Data to examine:
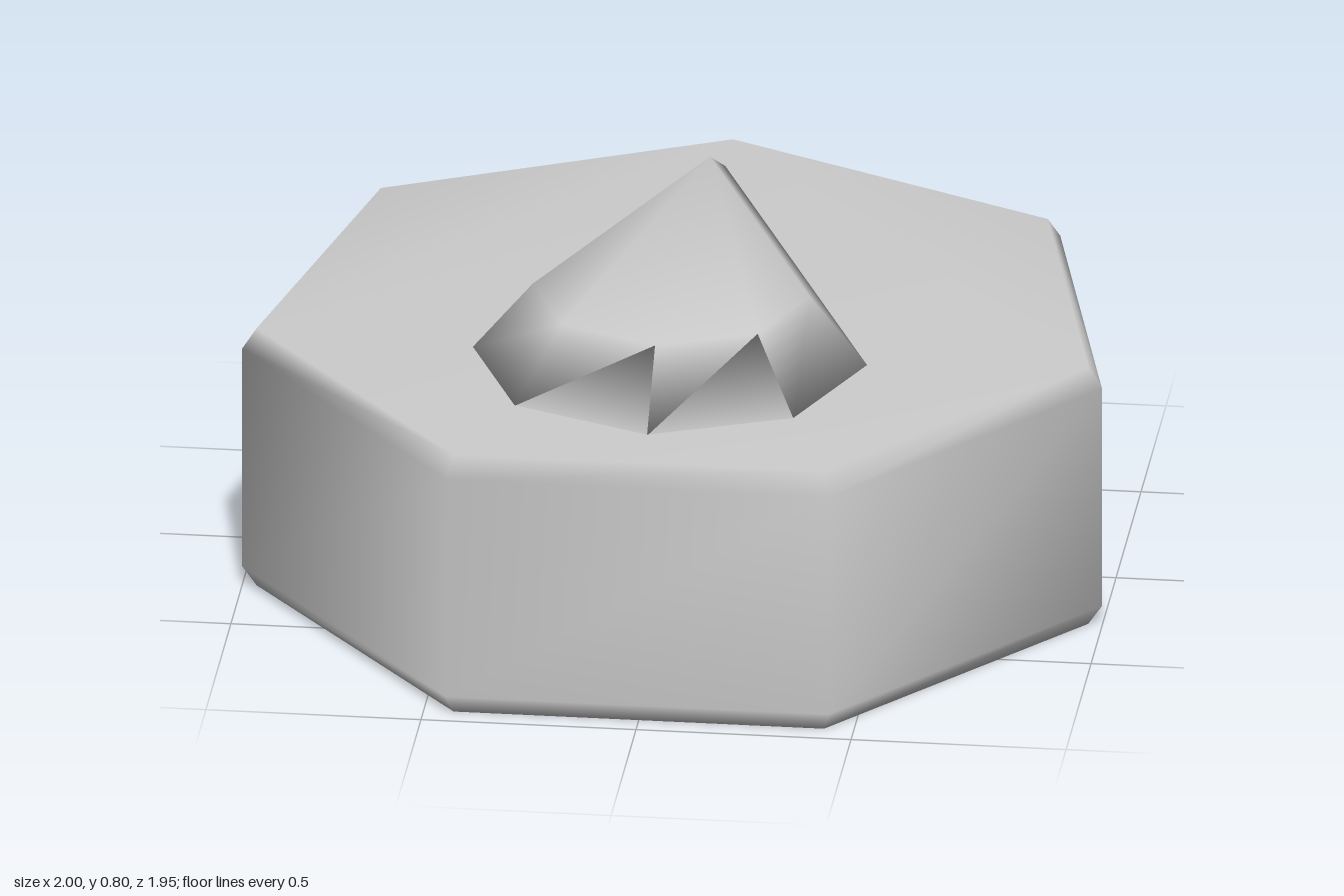
import * as THREE from 'three';

// Closed smooth solid through stacked rings of [x, y, z], each clockwise seen from above
function stackRings(rings) {
  const n = rings[0].length;
  const index = [];
  for (let r = 0; r < rings.length - 1; r++) {
    for (let i = 0; i < n; i++) {
      const a = r * n + i;
      const b = r * n + (i + 1) % n;
      index.push(b, a, a + n, b, a + n, b + n);
    }
  }
  const top = (rings.length - 1) * n;
  for (let i = 1; i < n - 1; i++) {
    index.push(0, i, i + 1, top, top + i + 1, top + i); // bottom and top caps
  }
  const geometry = new THREE.BufferGeometry();
  geometry.setAttribute('position', new THREE.Float32BufferAttribute(rings.flat(2), 3));
  geometry.setIndex(index);
  geometry.computeVertexNormals();
  return geometry;
}

// Outline of [x, z] points scaled, shifted in z and placed at height y
const ring = (outline, y, scale, shiftZ) =>
  outline.map(([x, z]) => [x * scale, y, z * scale + shiftZ]);

export function createModel() {
  const model = new THREE.Group();
  model.name = 'knob';
  const grey = new THREE.MeshStandardMaterial({ color: 0xcccccc });
  grey.name = 'light grey';

  const add = (name, geometry) => {
    const mesh = new THREE.Mesh(geometry, grey);
    mesh.name = name;
    model.add(mesh);
  };

  // Seven-sided body with small bevels, one corner pointing back
  const heptagon = Array.from({ length: 7 }, (_, i) => {
    const a = (i / 7) * Math.PI * 2;
    return [1.0257 * Math.sin(a), -1.0257 * Math.cos(a)];
  });
  const profile = [[0, 0.967], [0.05, 1], [0.597, 1], [0.647, 0.967]];
  add('body', stackRings(profile.map(([y, s]) => ring(heptagon, y, s, 0.051))));

  // Teardrop pointer with sloped sides, its tip pointing back
  const teardrop = [[0, -0.79]];
  for (let i = 0; i <= 4; i++) {
    const a = (i / 4) * Math.PI;
    teardrop.push([0.46 * Math.cos(a), 0.32 + 0.46 * Math.sin(a)]);
  }
  add('pointer', stackRings([ring(teardrop, 0.645, 1, 0), ring(teardrop, 0.803, 0.7, 0.073)]));

  return model;
}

What the task requires: Across the data above, how many lines contain "THREE"? Reply with a bare number.

Answer section: 6